[Stored data]
____

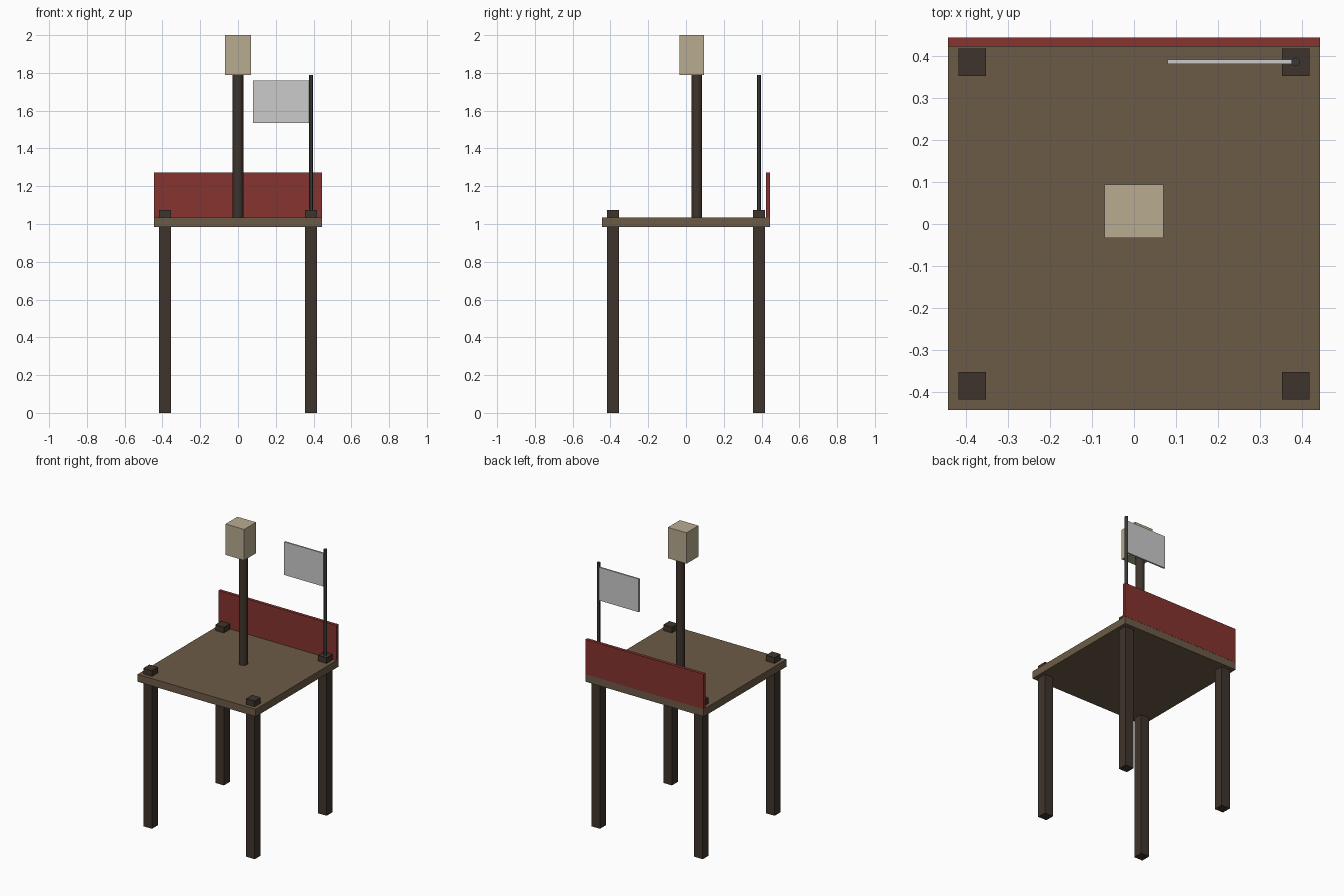
import bpy

if "Cube" in bpy.data.objects:
    bpy.data.objects.remove(bpy.data.objects["Cube"])


def material(name, rgb):
    m = bpy.data.materials.new(name)
    m.diffuse_color = (*rgb, 1)
    m.use_nodes = True
    m.node_tree.nodes["Principled BSDF"].inputs["Base Color"].default_value = m.diffuse_color
    return m


wood = material("wood", (0.15, 0.105, 0.062, 1)[:3])
dark_wood = material("dark_wood", (0.05, 0.034, 0.025))
red = material("red", (0.24, 0.034, 0.028))
cream = material("cream", (0.48, 0.41, 0.28))
iron = material("iron", (0.04, 0.04, 0.038))


def finish(name, mat):
    ob = bpy.context.object
    ob.name = name
    if mat:
        ob.data.materials.append(mat)
    return ob


def box(name, x, y, z, mat=None):
    """Box from (min, max) ranges."""
    spans = (x, y, z)
    bpy.ops.mesh.primitive_cube_add(size=1, location=[(a + b) / 2 for a, b in spans])
    bpy.context.object.scale = [b - a for a, b in spans]
    bpy.ops.object.transform_apply(location=False, rotation=False, scale=True)
    return finish(name, mat)


def rod(name, x, y, z, radius, sides, mat):
    bpy.ops.mesh.primitive_cylinder_add(vertices=sides, radius=radius, depth=z[1] - z[0],
                                        location=(x, y, sum(z) / 2))
    bpy.ops.object.shade_smooth_by_angle()
    return finish(name, mat)


# Platform and back board
box("platform", (-0.444, 0.444), (-0.444, 0.444), (0.985, 1.035), wood)
box("back_board", (-0.444, 0.444), (0.424, 0.445), (1.035, 1.273), red)

# Legs poking through the platform corners
for side, sx in (("left", -1), ("right", 1)):
    for end, sy in (("front", -1), ("back", 1)):
        cx, cy, h = 0.386 * sx, 0.386 * sy, 0.0325
        box(f"{end}_{side}_leg", (cx - h, cx + h), (cy - h, cy + h), (0, 1.074), dark_wood)

# Centre post with its head block
rod("centre_post", 0, 0.058, (1.035, 1.79), 0.028, 16, dark_wood)
box("head_block", (-0.07, 0.07), (-0.034, 0.094), (1.79, 2.0), cream)

# Flag on the back right leg
rod("flag_pole", 0.386, 0.387, (1.074, 1.79), 0.0105, 12, iron)
box("flag", (0.08, 0.386), (0.382, 0.393), (1.535, 1.76))
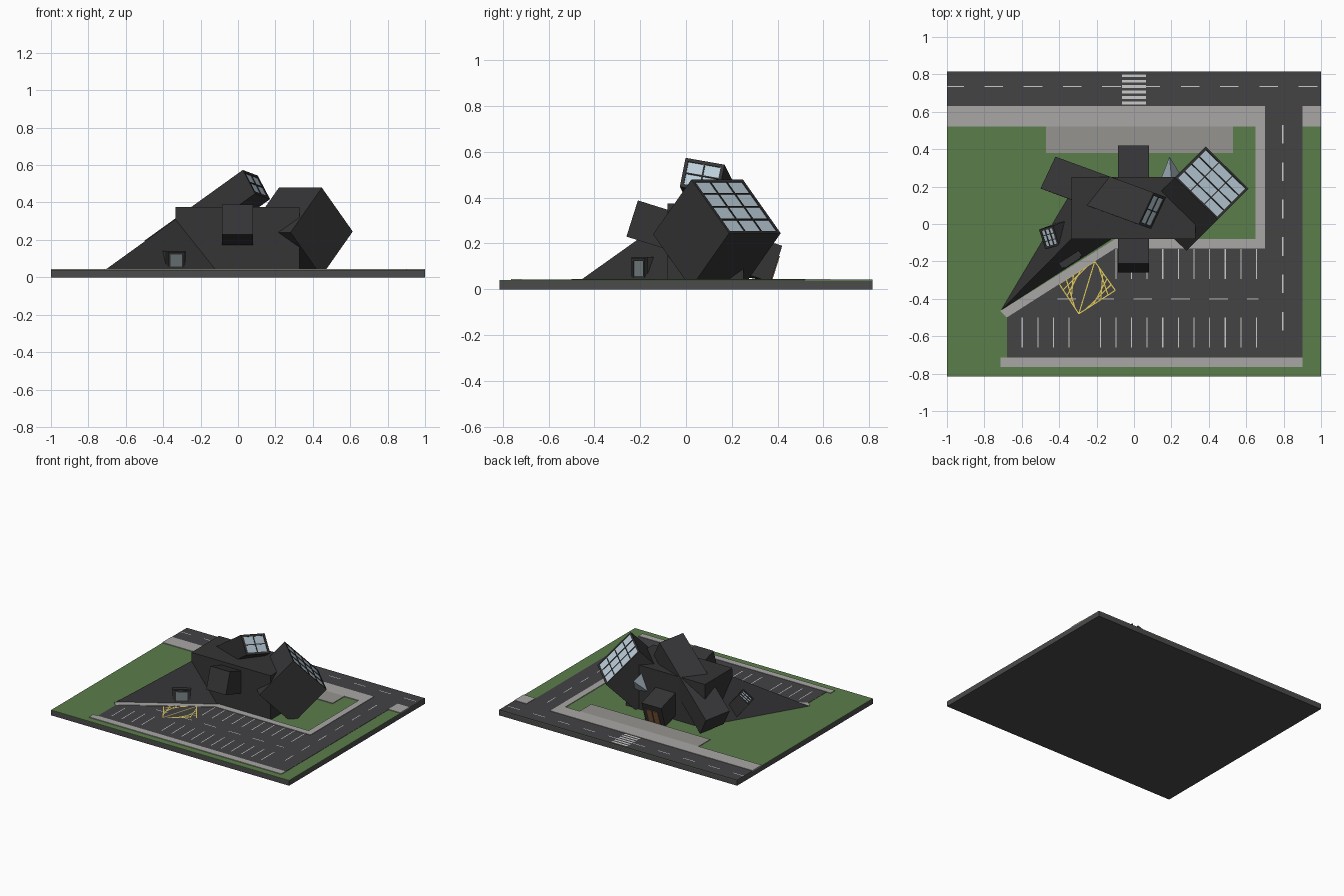
import bpy, bmesh
from mathutils import Vector as V

if "Cube" in bpy.data.objects:
    bpy.data.objects.remove(bpy.data.objects["Cube"])


def material(name, *rgb):
    m = bpy.data.materials.new(name)
    m.diffuse_color = (*rgb, 1)
    m.use_nodes = True
    m.node_tree.nodes["Principled BSDF"].inputs["Base Color"].default_value = m.diffuse_color
    return m


DARK = material("dark_cladding", .035, .035, .037)
SLAB = material("slab_grey", .07, .07, .072)
ASPHALT = material("asphalt", .056, .056, .06)
GRASS = material("grass", .105, .205, .07)
PAVE = material("pavement", .4, .39, .38)
PLAZA = material("plaza", .3, .295, .28)
WHITE = material("road_paint", .6, .6, .6)
YELLOW = material("yellow_paint", .75, .58, .1)
GLASS = material("glass", .5, .62, .7)
DOORGLASS = material("door_glass", .2, .24, .25)
WOOD = material("wood", .25, .12, .05)


def finish(name, bm, mat):
    bmesh.ops.dissolve_limit(bm, angle_limit=.001, verts=bm.verts[:], edges=bm.edges[:])
    bmesh.ops.recalc_face_normals(bm, faces=bm.faces[:])
    me = bpy.data.meshes.new(name)
    bm.to_mesh(me)
    bm.free()
    me.materials.append(mat)
    ob = bpy.data.objects.new(name, me)
    bpy.context.collection.objects.link(ob)
    return ob


def solid(name, pts, mat=DARK):
    """Flat-faced convex body around a few corner points."""
    bm = bmesh.new()
    for p in pts:
        bm.verts.new(p)
    bmesh.ops.convex_hull(bm, input=bm.verts[:])
    return finish(name, bm, mat)


def extruded(name, quad, vec, mat=DARK):
    quad = [V(q) for q in quad]
    return solid(name, quad + [q + V(vec) for q in quad], mat)


def plate(name, outline, z0, z1, mat):
    return extruded(name, [(x, y, z0) for x, y in outline], (0, 0, z1 - z0), mat)


def rect(x0, x1, y0, y1):
    return [(x0, y0), (x1, y0), (x1, y1), (x0, y1)]


def markings(name, quads, mat, z=.0435):
    """Many flat painted quads in one object."""
    bm = bmesh.new()
    for q in quads:
        bm.faces.new([bm.verts.new((x, y, z)) for x, y in q])
    return finish(name, bm, mat)


def stroke(a, b, w=.006):
    a, b = V(a), V(b)
    d = (b - a).normalized()
    n = V((-d.y, d.x)) * w / 2
    return [a - n, b - n, b + n, a + n]


def window(name, o, u, v, out, cols, rows, rim=.012, bar=.006, glass=GLASS):
    """Glass panel with rim and glazing bars on the face o, o+u, o+v."""
    o, u, v, out = V(o), V(u), V(v), V(out).normalized()

    def patch(part, a0, a1, b0, b1, h, mat):
        q = [o + u * a + v * b for a, b in ((a0, b0), (a1, b0), (a1, b1), (a0, b1))]
        extruded(name + part, q, out * h, mat)
    ru, rv = rim / u.length, rim / v.length
    patch("_glass", ru, 1 - ru, rv, 1 - rv, .003, glass)
    for i in range(cols + 1):
        t = ru / 2 + i / cols * (1 - ru)
        h = ru / 2 if i in (0, cols) else bar / u.length / 2
        patch("_upright", t - h, t + h, 0, 1, .007, DARK)
    for i in range(rows + 1):
        t = rv / 2 + i / rows * (1 - rv)
        h = rv / 2 if i in (0, rows) else bar / v.length / 2
        patch("_crossbar", 0, 1, t - h, t + h, .007, DARK)


# Site slab and ground surfaces
plate("site_slab", rect(-1, 1, -.815, .815), 0, .036, SLAB)
plate("lawn", rect(-1, 1, -.815, .815), .036, .04, GRASS)
plate("street", rect(-1, 1, .63, .815), .038, .042, ASPHALT)
plate("side_road", rect(.7, .9, -.13, .63), .038, .042, ASPHALT)
plate("car_park", [(-.68, -.5), (-.68, -.715), (.9, -.715), (.9, -.13), (-.1, -.13)], .038, .042, ASPHALT)
for i, r in enumerate([(-1, .7, .52, .63), (.9, 1, .52, .63), (.65, .7, -.13, .52),
                       (-.1, .65, -.13, -.08), (-.715, .9, -.765, -.715)]):
    plate("pavement_%d" % i, rect(*r), .038, .045, PAVE)
plate("pavement_diagonal", [(-.715, -.465), (-.68, -.5), (-.1, -.13), (-.1, -.08)], .038, .045, PAVE)
plate("plaza", rect(-.47, .53, .38, .52), .038, .045, PLAZA)

# Painted lines
bays = [stroke((.655 - .0835 * k, -.135), (.655 - .0835 * k, -.295)) for k in range(10)]
bays += [stroke((.655 - .0835 * k, -.5), (.655 - .0835 * k, -.66)) for k in range(16) if k != 11]
markings("bay_lines", bays, WHITE)
dashes = [stroke((max(x, -1), .735), (min(x + .1, 1), .735)) for x in [-1.01 + .21 * i for i in range(10)]]
dashes += [stroke((-.41 + .203 * i, -.4), (-.41 + .203 * i + (.1 if i < 5 else .06), -.4)) for i in range(6)]
dashes += [stroke((.795, .53 - .2 * i), (.795, .43 - .2 * i)) for i in range(6)]
markings("lane_dashes", dashes, WHITE)
markings("crossing", [rect(-.065, .065, .64 + .029 * i, .655 + .029 * i) for i in range(6)], WHITE)
h = [V(p) for p in ((-.21, -.2), (-.1, -.355), (-.295, -.48), (-.4, -.32))]
hatch = [stroke(h[i], h[(i + 1) % 4]) for i in range(4)]
for i in range(1, 5):
    t = i / 5
    hatch.append(stroke(h[0].lerp(h[1], t), h[1].lerp(h[2], t)))
    hatch.append(stroke(h[0].lerp(h[3], t), h[3].lerp(h[2], t)))
hatch.append(stroke(h[0], h[2]))
markings("hatched_zone", hatch, YELLOW, .044)

# Main hall
plate("main_hall", rect(-.335, .33, -.08, .25), .04, .375, DARK)

# Pointed wedge wing
solid("wedge_wing", [(-.71, -.46, .04), (-.12, -.08, .04), (-.335, -.08, .31), (-.335, .17, .04)])

# Door box set into the wedge
o, u, v = V((-.385, -.238, .04)), V((.108, .07, 0)), V((0, 0, .1))
extruded("door_box", [o, o + u, o + u + v, o + v], (-.06, .09, 0))
window("side_door", o + u * .1, u * .8, v * .95, (.55, -.83, 0), 1, 1, glass=DOORGLASS)

# Tilted tube running front to back through the hall
tube = [(-.21, .388), (.42, .19), (.37, .032), (-.26, .23)]
extruded("cross_tube", [(-.085, y, z) for y, z in tube], (.165, 0, 0))
# Entrance doors on its rear end
up, out = V((0, .05, .158)), V((0, .953, -.3))
foot = V((0, .37, .032)) + up * .07
for x in (-.048, .003):
    q = foot + V((x, 0, 0))
    w = V((.042, 0, 0))
    extruded("entrance_door", [q, q + w, q + w + up * .65, q + up * .65], out * .004, WOOD)

# Long diagonal tube rising over the roof, glazed at its upper end
p1, p2, low = V((.02, 0, .57)), V((.1, .17, .54)), V((.066, -.025, -.126))
extruded("diagonal_tube", [p1, p2, p2 + low, p1 + low], (-.52, .19, -.374))
window("diagonal_window", p1, p2 - p1, low, (.778, -.284, .56), 2, 2, rim=.016)

# Big tipped cube with glazed sloping face
q1, q2, q3, q4 = V((.38, .41, .24)), V((.61, .185, .24)), V((.445, .02, .474)), V((.215, .245, .474))
extruded("tipped_cube", [q1, q2, q3, q4], (-.164, -.164, -.234))
window("cube_window", q4, q3 - q4, q1 - q4, (.5, .5, .707), 3, 4, rim=.014)

# Small window box on the back of the wedge
n = V((-.6, -.22, .77)).normalized()
u = V((.27, -.96, 0)).normalized()
u = (u - n * u.dot(n)).normalized()
v = n.cross(u)
c = V((-.45, -.07, .185))
o, u, v = c - u * .055 - v * .05, u * .11, v * .1
extruded("window_box", [o, o + u, o + u + v, o + v], n * -.16)
window("box_window", o, u, v, n, 3, 3, bar=.005)

# Glass spike on the rear wall
solid("glass_spike", [(.19, .36, .3), (.145, .245, .19), (.26, .245, .17), (.2, .245, .32)], GLASS)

____

Copy out, word for word, the part of the entries above that begins at the line with "bays += [stroke((.655" and ends at the line with "(-.06, .09, 0))", including both.

[Result for this task]
bays += [stroke((.655 - .0835 * k, -.5), (.655 - .0835 * k, -.66)) for k in range(16) if k != 11]
markings("bay_lines", bays, WHITE)
dashes = [stroke((max(x, -1), .735), (min(x + .1, 1), .735)) for x in [-1.01 + .21 * i for i in range(10)]]
dashes += [stroke((-.41 + .203 * i, -.4), (-.41 + .203 * i + (.1 if i < 5 else .06), -.4)) for i in range(6)]
dashes += [stroke((.795, .53 - .2 * i), (.795, .43 - .2 * i)) for i in range(6)]
markings("lane_dashes", dashes, WHITE)
markings("crossing", [rect(-.065, .065, .64 + .029 * i, .655 + .029 * i) for i in range(6)], WHITE)
h = [V(p) for p in ((-.21, -.2), (-.1, -.355), (-.295, -.48), (-.4, -.32))]
hatch = [stroke(h[i], h[(i + 1) % 4]) for i in range(4)]
for i in range(1, 5):
    t = i / 5
    hatch.append(stroke(h[0].lerp(h[1], t), h[1].lerp(h[2], t)))
    hatch.append(stroke(h[0].lerp(h[3], t), h[3].lerp(h[2], t)))
hatch.append(stroke(h[0], h[2]))
markings("hatched_zone", hatch, YELLOW, .044)

# Main hall
plate("main_hall", rect(-.335, .33, -.08, .25), .04, .375, DARK)

# Pointed wedge wing
solid("wedge_wing", [(-.71, -.46, .04), (-.12, -.08, .04), (-.335, -.08, .31), (-.335, .17, .04)])

# Door box set into the wedge
o, u, v = V((-.385, -.238, .04)), V((.108, .07, 0)), V((0, 0, .1))
extruded("door_box", [o, o + u, o + u + v, o + v], (-.06, .09, 0))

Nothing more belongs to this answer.